Task requirements: Search the entries for the word "faces". Copy every line that holds it.

Data extracts:
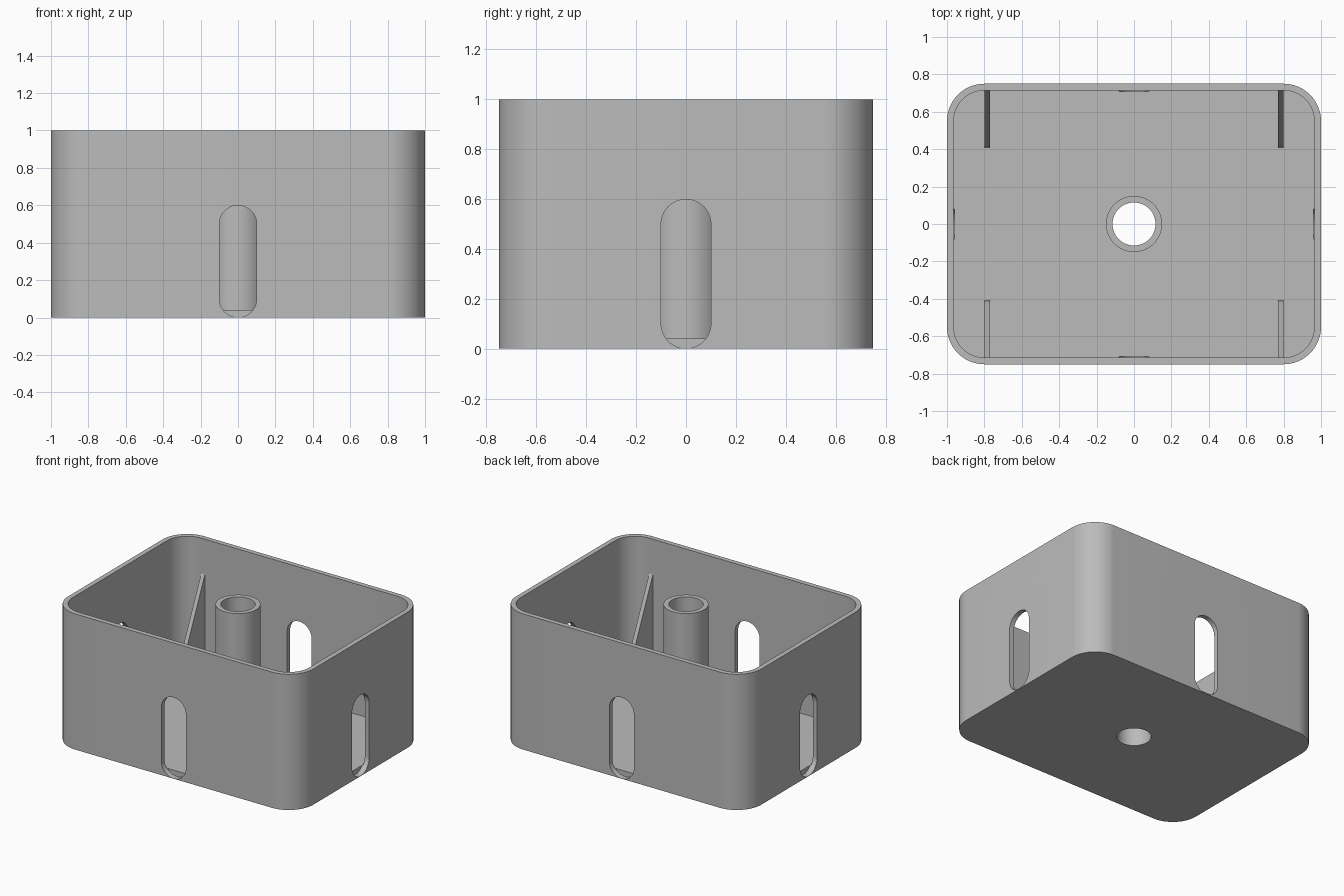
import bpy, bmesh
from math import sin, cos, pi, radians
from mathutils import Matrix

if "Cube" in bpy.data.objects:
    bpy.data.objects.remove(bpy.data.objects["Cube"])

grey = bpy.data.materials.new("plain grey")
grey.use_nodes = True
COLOUR = (0.5, 0.5, 0.5, 1)
grey.diffuse_color = COLOUR
grey.node_tree.nodes["Principled BSDF"].inputs["Base Color"].default_value = COLOUR

HX, HY, HEIGHT = 1.0, 0.75, 1.0
WALL, FLOOR, CORNER = 0.036, 0.04, 0.2


def rounded(hx, hy, r, steps=16):
    """Outline of a rounded rectangle; a circle or slot when r is a half size."""
    pts = []
    for q, (sx, sy) in enumerate([(1, 1), (-1, 1), (-1, -1), (1, -1)]):
        for i in range(steps + 1):
            a = (q + i / steps) * pi / 2
            pts.append((sx * (hx - r) + r * cos(a), sy * (hy - r) + r * sin(a)))
    return pts


def prism(name, outline, low, high, matrix=Matrix()):
    """Extrude a flat outline along its local z."""
    bm = bmesh.new()
    bm.faces.new([bm.verts.new((x, y, low)) for x, y in outline])
    bmesh.ops.remove_doubles(bm, verts=bm.verts[:], dist=1e-5)
    top = bmesh.ops.extrude_face_region(bm, geom=bm.faces[:])["geom"]
    bmesh.ops.translate(bm, vec=(0, 0, high - low),
                        verts=[v for v in top if isinstance(v, bmesh.types.BMVert)])
    bmesh.ops.transform(bm, matrix=matrix, verts=bm.verts[:])
    bmesh.ops.recalc_face_normals(bm, faces=bm.faces[:])
    mesh = bpy.data.meshes.new(name)
    bm.to_mesh(mesh)
    bm.free()
    mesh.materials.append(grey)
    obj = bpy.data.objects.new(name, mesh)
    bpy.context.collection.objects.link(obj)
    return obj


def activate(obj):
    bpy.ops.object.select_all(action="DESELECT")
    obj.select_set(True)
    bpy.context.view_layer.objects.active = obj


def cut(obj, cutter):
    mod = obj.modifiers.new("cut", "BOOLEAN")
    mod.operation, mod.solver, mod.object = "DIFFERENCE", "EXACT", cutter
    activate(obj)
    bpy.ops.object.modifier_apply(modifier=mod.name)


# Open box with rounded corners
box = prism("box_shell", rounded(HX, HY, CORNER), 0, HEIGHT)
cutters = [prism("cavity_cutter", rounded(HX - WALL, HY - WALL, CORNER - WALL),
                 FLOOR, HEIGHT + 0.1)]

# One upright slot in each wall
for k in range(4):
    reach = HY if k % 2 == 0 else HX
    turn = Matrix.Rotation(k * pi / 2, 4, "Z") @ Matrix.Translation((0, 0, 0.3)) \
        @ Matrix.Rotation(pi / 2, 4, "X")
    cutters.append(prism("slot_cutter", rounded(0.1, 0.299, 0.1),
                         reach - 0.041, reach + 0.1, turn))

# Central tube, its bore passing through the floor
tube = prism("centre_tube", rounded(0.15, 0.15, 0.15), FLOOR, HEIGHT)
bore = prism("bore_cutter", rounded(0.115, 0.115, 0.115), -0.1, HEIGHT + 0.1)
for c in cutters + [bore]:
    cut(box, c)
cut(tube, bore)
for c in cutters + [bore]:
    bpy.data.objects.remove(c)

# Tapered ribs on the front and back walls
inner = HY - WALL
profile = [(inner, FLOOR), (0.41, FLOOR), (0.42, 0.1), (inner, 0.74)]
upright = Matrix(((0, 0, 1, 0), (1, 0, 0, 0), (0, 1, 0, 0), (0, 0, 0, 1)))
for side, x in (("left", 0.785), ("right", -0.785)):
    for end, sy in (("back", 1), ("front", -1)):
        prism(f"{end}_{side}_rib", [(sy * y, z) for y, z in profile],
              x - 0.015, x + 0.015, upright)

for obj in (box, tube):
    activate(obj)
    bpy.ops.object.shade_smooth_by_angle(angle=radians(30))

Answer area:
    bm.faces.new([bm.verts.new((x, y, low)) for x, y in outline])
    top = bmesh.ops.extrude_face_region(bm, geom=bm.faces[:])["geom"]
    bmesh.ops.recalc_face_normals(bm, faces=bm.faces[:])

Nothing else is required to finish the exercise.